When I was deciding on a name for this site, Call That Gal Media just kind of jumped into my head. It was right there, like, "Hey! 'Ow you doin'? I gotcha new business name right he'ah." At first I was a little worried about whether "gal" was kind of sexist or old fashioned. But thanks to the ever-entertaining Urban Dictionary, I found out that neither is the case! In fact, according to definition 5 (so I dug a little!), "Gal" is an uncanny description of moi:

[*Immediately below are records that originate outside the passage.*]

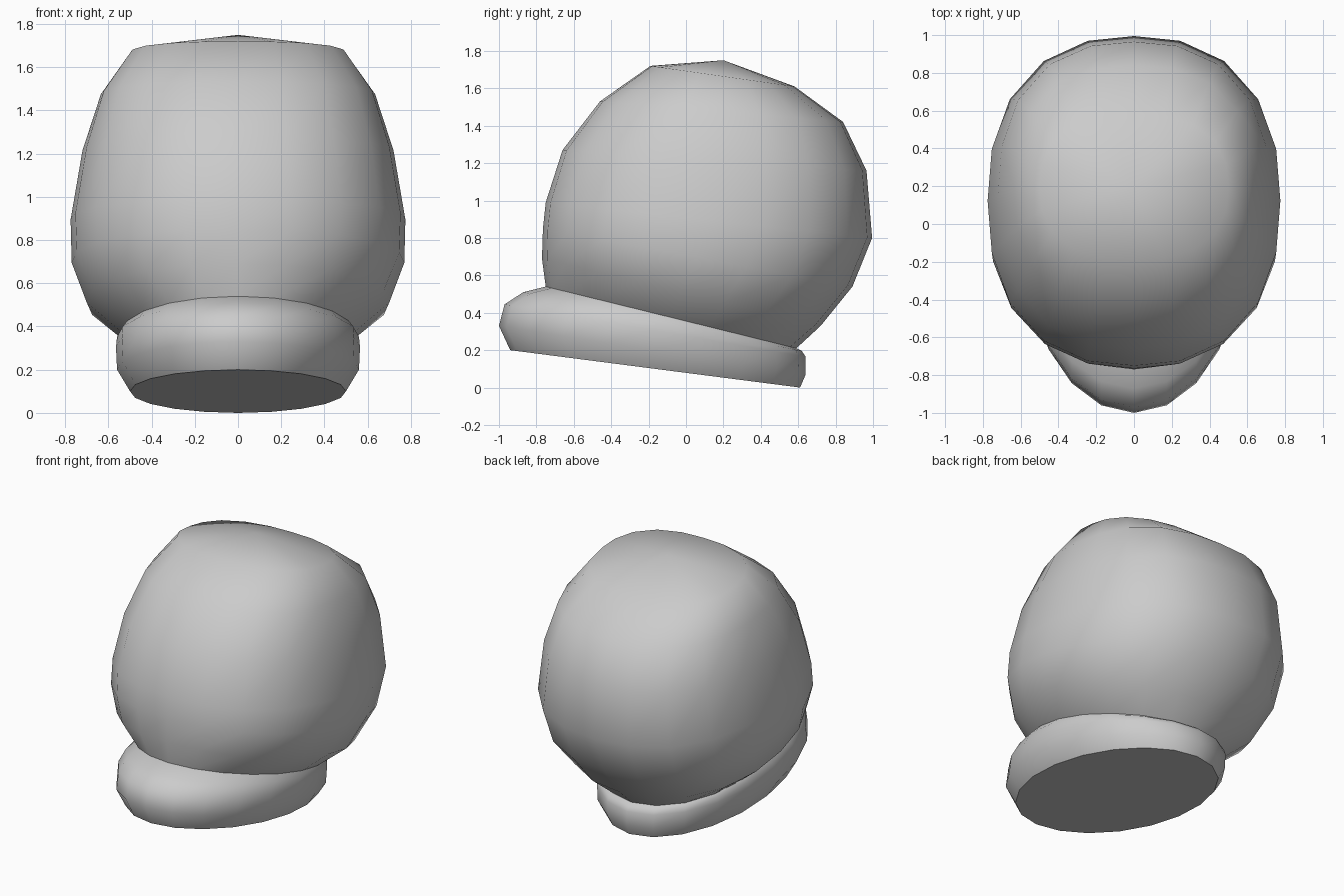
import bpy, bmesh, math

if "Cube" in bpy.data.objects:
    bpy.data.objects.remove(bpy.data.objects["Cube"])

SIDES = 20


def ring(bm, front, back, half_width, power):
    """Tilted superellipse running from a front to a back (y, z) point."""
    verts = []
    for i in range(SIDES):
        a = 2 * math.pi * i / SIDES
        s, c = math.sin(a), math.cos(a)
        k = (abs(s) ** power + abs(c) ** power) ** (-1 / power)
        t = (1 - c * k) / 2
        y = front[0] + (back[0] - front[0]) * t
        z = front[1] + (back[1] - front[1]) * t
        verts.append(bm.verts.new((half_width * s * k, y, z)))
    return verts


def loft(name, sections, cap_bottom=False, apex=None):
    bm = bmesh.new()
    rings = [ring(bm, *s) for s in sections]
    for lo, hi in zip(rings, rings[1:]):
        for i in range(SIDES):
            j = (i + 1) % SIDES
            bm.faces.new((lo[i], lo[j], hi[j], hi[i]))
    if cap_bottom:
        bm.faces.new(rings[0][::-1])
    if apex:
        tip = bm.verts.new(apex)
        for i in range(SIDES):
            bm.faces.new((rings[-1][i], rings[-1][(i + 1) % SIDES], tip))
    bmesh.ops.recalc_face_normals(bm, faces=bm.faces)
    mesh = bpy.data.meshes.new(name)
    bm.to_mesh(mesh)
    bm.free()
    obj = bpy.data.objects.new(name, mesh)
    bpy.context.collection.objects.link(obj)
    bpy.ops.object.select_all(action='DESELECT')
    obj.select_set(True)
    bpy.context.view_layer.objects.active = obj
    bpy.ops.object.shade_smooth_by_angle(angle=math.radians(55))
    return obj


# Tilted rounded band with a flat closed underside
loft("lower_band", [
    ((-0.94, 0.20), (0.61, 0.00), 0.50, 2.0),
    ((-1.00, 0.33), (0.64, 0.07), 0.56, 2.0),
    ((-0.97, 0.445), (0.64, 0.165), 0.565, 2.0),
    ((-0.87, 0.51), (0.62, 0.195), 0.56, 2.0),
    ((-0.75, 0.54), (0.59, 0.21), 0.54, 2.0),
], cap_bottom=True)

# Rounded, slightly boxy dome rising out of the band
loft("dome", [
    ((-0.75, 0.54), (0.59, 0.21), 0.54, 2.0),
    ((-0.77, 0.69), (0.72, 0.33), 0.70, 2.2),
    ((-0.765, 0.85), (0.89, 0.54), 0.77, 2.3),
    ((-0.75, 0.99), (0.995, 0.80), 0.775, 2.35),
    ((-0.66, 1.27), (0.965, 1.16), 0.72, 2.4),
    ((-0.46, 1.53), (0.84, 1.42), 0.635, 2.5),
    ((-0.19, 1.72), (0.58, 1.61), 0.50, 2.5),
], apex=(0, 0.20, 1.75))
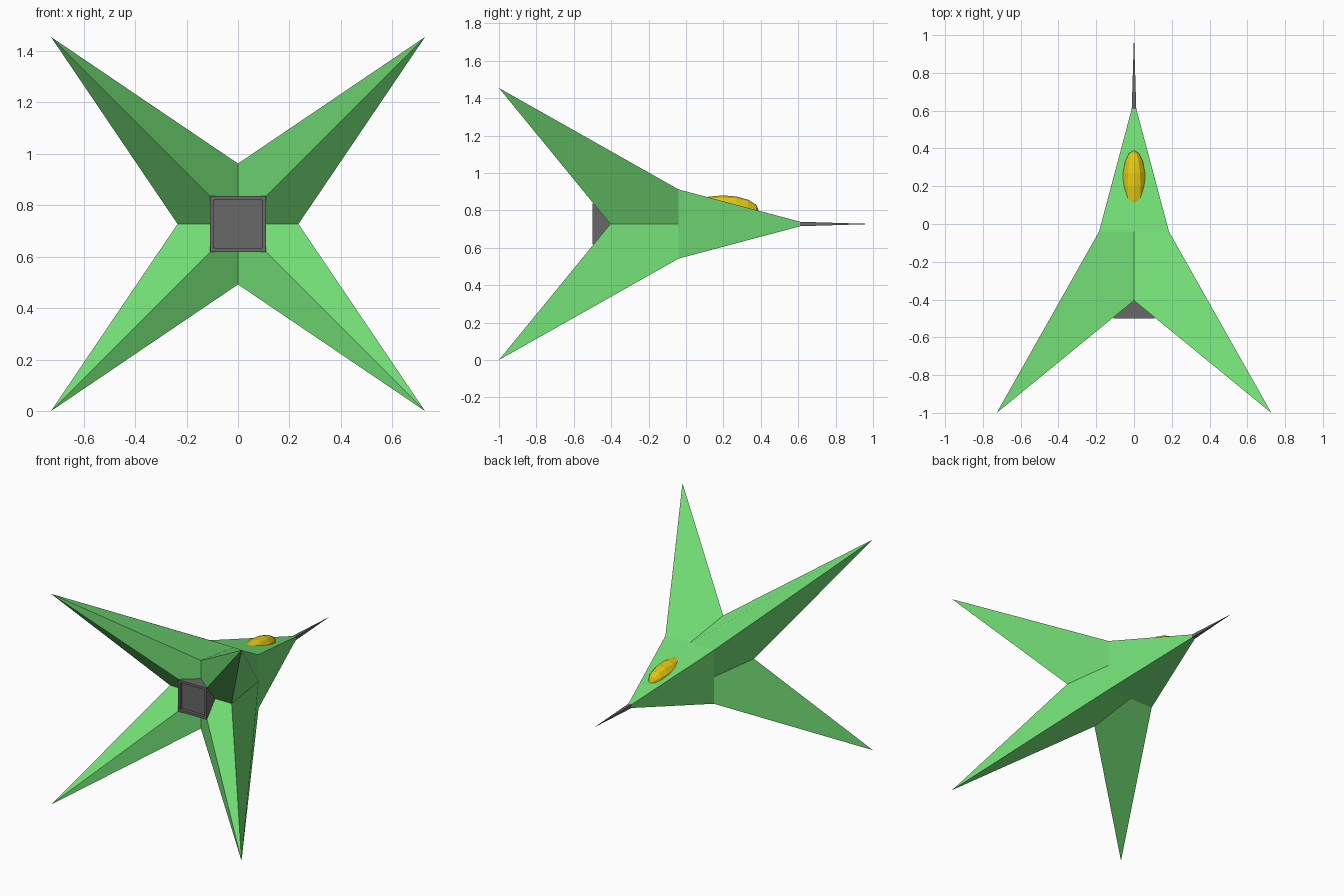
import bpy, bmesh, math
from mathutils import Matrix

if "Cube" in bpy.data.objects:
    bpy.data.objects.remove(bpy.data.objects["Cube"])

ZC = 0.727  # height of the long axis


def material(name, rgb):
    m = bpy.data.materials.new(name)
    m.diffuse_color = (*rgb, 1)
    m.use_nodes = True
    m.node_tree.nodes["Principled BSDF"].inputs["Base Color"].default_value = m.diffuse_color
    return m


GREEN = material("leaf green", (0.17, 0.74, 0.18))
GREY = material("dark grey", (0.14, 0.14, 0.14))
YELLOW = material("golden yellow", (0.76, 0.57, 0.006))


def finish(name, bm, mat):
    bmesh.ops.recalc_face_normals(bm, faces=bm.faces)
    me = bpy.data.meshes.new(name)
    bm.to_mesh(me)
    bm.free()
    me.materials.append(mat)
    ob = bpy.data.objects.new(name, me)
    ob.location.z = ZC
    bpy.context.collection.objects.link(ob)
    return ob


# Hull: one quarter of the nose plus one wing, mirrored in x and z
bm = bmesh.new()
JOIN, VALLEY, NOSE, W, N = -0.04, -0.405, 0.61, 0.185, 0.012
tip, root = (0.727, -1, 0.727), (W, JOIN, W)
core = (0, VALLEY, 0)
top_v, side_v = (0, VALLEY, 0.235), (0.235, VALLEY, 0)
top_a, side_a = (0, JOIN, W), (W, JOIN, 0)
nose_c, nose_t, nose_s, nose_m = (N, NOSE, N), (0, NOSE, N), (N, NOSE, 0), (0, NOSE, 0)
QUARTER = ((tip, root, top_a, top_v), (tip, side_v, side_a, root),
           (tip, top_v, core), (tip, core, side_v),
           (root, nose_c, nose_t, top_a), (root, side_a, nose_s, nose_c),
           (nose_c, nose_s, nose_m, nose_t))
for sx in (1, -1):
    for sz in (1, -1):
        for poly in QUARTER:
            bm.faces.new([bm.verts.new((sx * x, y, sz * z)) for x, y, z in poly])
bmesh.ops.remove_doubles(bm, verts=bm.verts, dist=1e-5)
finish("hull", bm, GREEN)

# Needle on the nose
bm = bmesh.new()
bmesh.ops.create_cone(bm, cap_ends=True, segments=4, radius1=N * math.sqrt(2), radius2=0,
                      depth=0.39, matrix=Matrix.Translation((0, 0.805, 0))
                      @ Matrix.Rotation(-math.pi / 2, 4, 'X')
                      @ Matrix.Rotation(math.pi / 4, 4, 'Z'))
finish("needle", bm, GREY)

# Exhaust box with a recessed square opening
bm = bmesh.new()
bmesh.ops.create_cube(bm, size=1, matrix=Matrix.Translation((0, -0.44, 0))
                      @ Matrix.Diagonal((0.218, 0.12, 0.218, 1)))
bm.normal_update()
back = [f for f in bm.faces if f.normal.y < -0.9]
bmesh.ops.inset_region(bm, faces=back, thickness=0.023)
bmesh.ops.inset_region(bm, faces=back, thickness=0.0005, depth=-0.02)
finish("exhaust", bm, GREY)

# Canopy: low-poly ellipsoid half sunk into the nose top
bm = bmesh.new()
bmesh.ops.create_uvsphere(bm, u_segments=12, v_segments=8, radius=1)
bmesh.ops.transform(bm, verts=bm.verts, matrix=(
    Matrix.Translation((0, 0.197, 0.073))
    @ Matrix.Diagonal((0.07, 0.192, 0.08, 1)) @ Matrix.Rotation(math.pi / 2, 4, 'X')))
finish("canopy", bm, YELLOW)
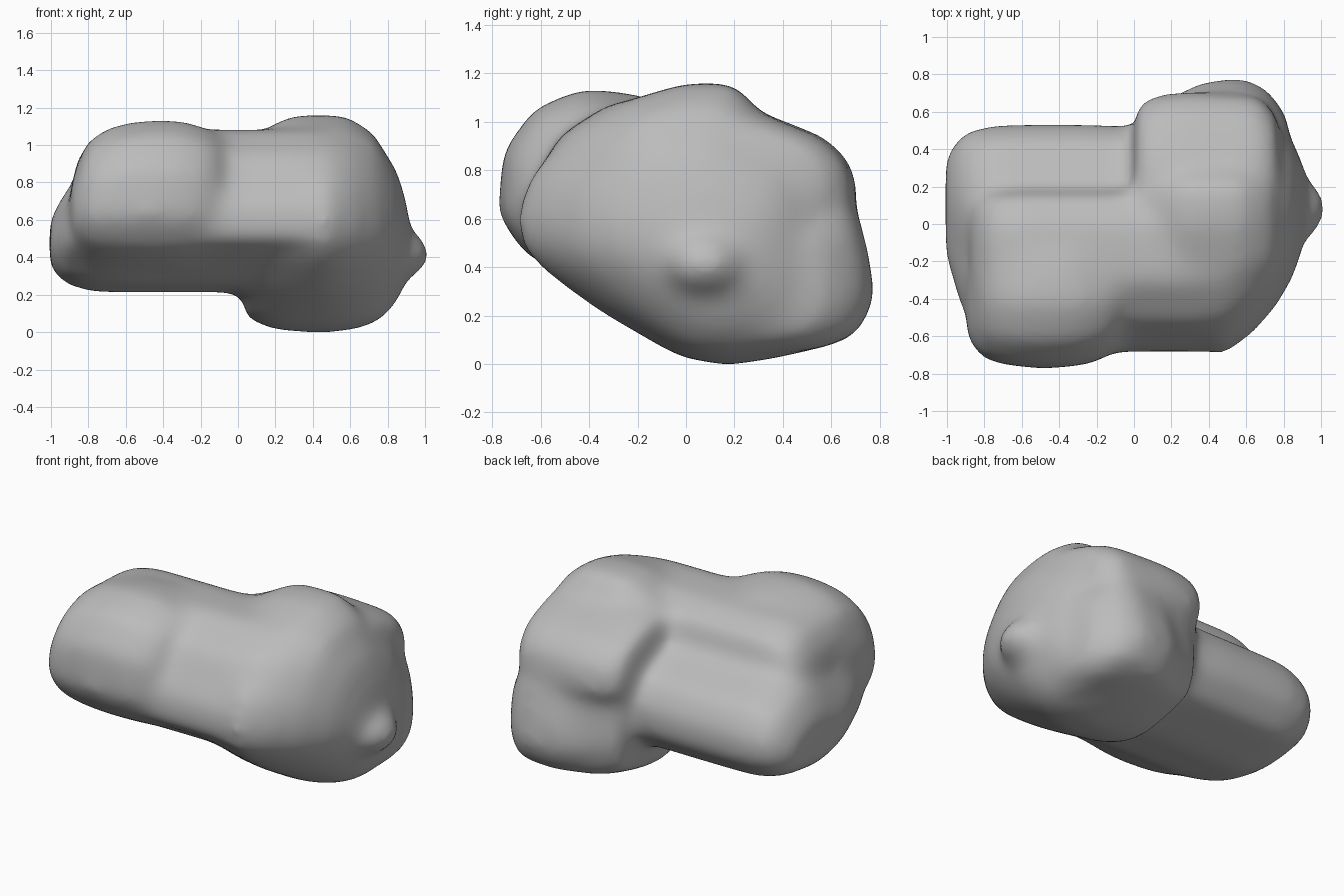
import bpy
import bmesh
from mathutils import Vector, Matrix

cube = bpy.data.objects.get("Cube")
if cube:
    bpy.data.objects.remove(cube, do_unlink=True)

stone = bpy.data.materials.new("stone grey")
stone.use_nodes = True
colour = (0.5, 0.5, 0.5, 1)
stone.diffuse_color = colour
stone.node_tree.nodes["Principled BSDF"].inputs["Base Color"].default_value = colour

rock_mesh = bpy.data.meshes.new("rough_rock")


def add_chunk(bm, profile, centre, rings):
    """Convex chunk: a (y, z) profile repeated along x, scaled about a centre."""
    part = bmesh.new()
    cy, cz = centre
    for x, sy, sz in rings:
        for y, z in profile:
            part.verts.new((x, cy + (y - cy) * sy, cz + (z - cz) * sz))
    hull = bmesh.ops.convex_hull(part, input=part.verts[:])
    waste = {g for k in ("geom_interior", "geom_unused") for g in hull[k]
             if isinstance(g, bmesh.types.BMVert)}
    bmesh.ops.delete(part, geom=list(waste), context="VERTS")
    bmesh.ops.recalc_face_normals(part, faces=part.faces[:])
    temp = bpy.data.meshes.new("chunk")
    part.to_mesh(temp)
    part.free()
    bm.from_mesh(temp)
    bpy.data.meshes.remove(temp)


bm = bmesh.new()

# Large block
add_chunk(bm, [(-.69, .49), (-.71, .61), (-.66, .77), (-.48, .98), (-.3, 1.08),
               (.05, 1.11), (.3, 1.03), (.56, .92), (.68, .78), (.72, .6), (.75, .3),
               (.68, .1), (.4, .03), (.17, -.005), (-.03, .03), (-.38, .23), (-.6, .39)],
          (.13, .45),
          [(.04, .78, .83), (.22, .9, .98), (.48, 1, 1), (.63, .87, .97),
           (.76, .7, .87), (.86, .5, .64), (.92, .28, .32)])

# Crown of the block
add_chunk(bm, [(-.4, .9), (-.25, 1.09), (0, 1.165), (.2, 1.165), (.3, 1.05), (.3, .9)],
          (0, .9), [(.14, .85, .7), (.3, 1, 1), (.58, 1, 1), (.75, .8, .6)])

# Upper back shoulder
add_chunk(bm, [(.1, .65), (.1, 1.07), (.35, 1.03), (.58, .94), (.69, .83), (.72, .66), (.58, .52)],
          (.25, .8), [(.01, .8, .8), (.1, .95, .96), (.3, 1, 1), (.68, .95, .95), (.78, .7, .7)])

# Lower back bulge
add_chunk(bm, [(.2, .04), (.55, .06), (.72, .13), (.785, .27), (.77, .42), (.72, .62), (.3, .65)],
          (.4, .3), [(.22, .75, .7), (.38, .96, .92), (.6, 1, 1), (.72, .85, 1), (.83, .45, .7)])

# Ridge joining the block to the side lobe
add_chunk(bm, [(-.69, .51), (-.68, .68), (-.52, .95), (-.3, 1.09), (0, 1.08),
               (.15, 1), (.2, .8), (.2, .5), (0, .22), (-.3, .26)],
          (-.2, .6), [(-.87, .85, .6), (-.78, .97, .9), (-.63, 1, 1), (.4, 1, 1)])

# Front lobe
add_chunk(bm, [(-.67, .46), (-.78, .62), (-.76, .88), (-.63, 1.06), (-.42, 1.145),
               (-.15, 1.11), (-.1, .6), (-.45, .34)],
          (-.42, .58),
          [(-.89, .55, .38), (-.8, .86, .8), (-.66, .96, .95), (-.48, 1, 1),
           (-.3, .97, 1), (-.17, .88, .93), (-.08, .7, .85)])

# Lower back shelf
add_chunk(bm, [(-.6, .49), (-.5, .68), (0, .85), (.22, .83), (.45, .72), (.535, .57),
               (.53, .42), (.4, .27), (0, .21), (-.3, .27)],
          (.2, .43), [(-1, .5, .42), (-.91, .87, .82), (-.76, .98, 1),
                      (-.6, 1, 1), (-.25, 1, 1), (-.08, .93, 1), (.2, .94, 1)])

# Small knob on the block's outer side
bmesh.ops.create_uvsphere(bm, u_segments=16, v_segments=10, radius=1,
                          matrix=Matrix.Translation((.875, .08, .42))
                          @ Matrix.Diagonal((.165, .18, .135, 1)))
bm.to_mesh(rock_mesh)
bm.free()

rock = bpy.data.objects.new("rock", rock_mesh)
bpy.context.collection.objects.link(rock)

# Fuse the chunks and wear the edges round
fuse = rock.modifiers.new("fuse", "REMESH")
fuse.mode = "VOXEL"
fuse.voxel_size = .025
wear = rock.modifiers.new("wear", "SMOOTH")
wear.factor = .5
wear.iterations = 62
bpy.context.view_layer.update()
graph = bpy.context.evaluated_depsgraph_get()
worn = bpy.data.meshes.new_from_object(rock.evaluated_get(graph))
rock.modifiers.clear()
rock.data = worn
worn.name = "rock"
bpy.data.meshes.remove(rock_mesh)

# Centre it and rest it on the ground
low = Vector([min(v.co[i] for v in worn.vertices) for i in range(3)])
high = Vector([max(v.co[i] for v in worn.vertices) for i in range(3)])
middle = (low + high) / 2
worn.transform(Matrix.Translation((-middle.x, -middle.y, -low.z)))

worn.materials.clear()
worn.materials.append(stone)
for f in worn.polygons:
    f.use_smooth = True
    f.material_index = 0
worn.update()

"A Gal is someone who is a great friend. She is very crazy but so fun to be around. A Gal usually has long, brown, curly hair and is very tall. She loves to run around and look stupid, but she doesn't care what people think. That's what makes her an amazing, one-of-a-kind person. She does odd things like drink bacon-flavored soda and run down the halls with her hands in the air. A Gal will make you laugh even if you're really sad.... Everyone needs to be friends with a Gal." (BTW, if you want to see a sample of my editing and proofreading skills, check out the original version of that definition.) Oh! And if you need a snappy new business name, I'm your Huckleberry.)

Spell-checkers suck.

It'll be fine.

It'll be fine.

In the early days of my freelance experience, a very wealthy man in Santa Barbara hired me to help him polish up a number of business documents. I think it must've been his very wealthy wife's idea, because one day as we worked in his glass-walled, mountain-view office, he blurted out, "I don't see why I can't just use Word to spell-check all this stuff!" As he was saying this, I'd happened to be making a note on one of his spelled-checked business letters that referred to "pubic speaking." Pubic speaking.

When I mentioned this amusing (and catastrophic) evidence of the spell-checker's egregious lack of contextual insight, he blushed, sighed, and muttered, "Geez. All right."

And that's why you need a competent editor and proofreader. Because spell-checkers suck.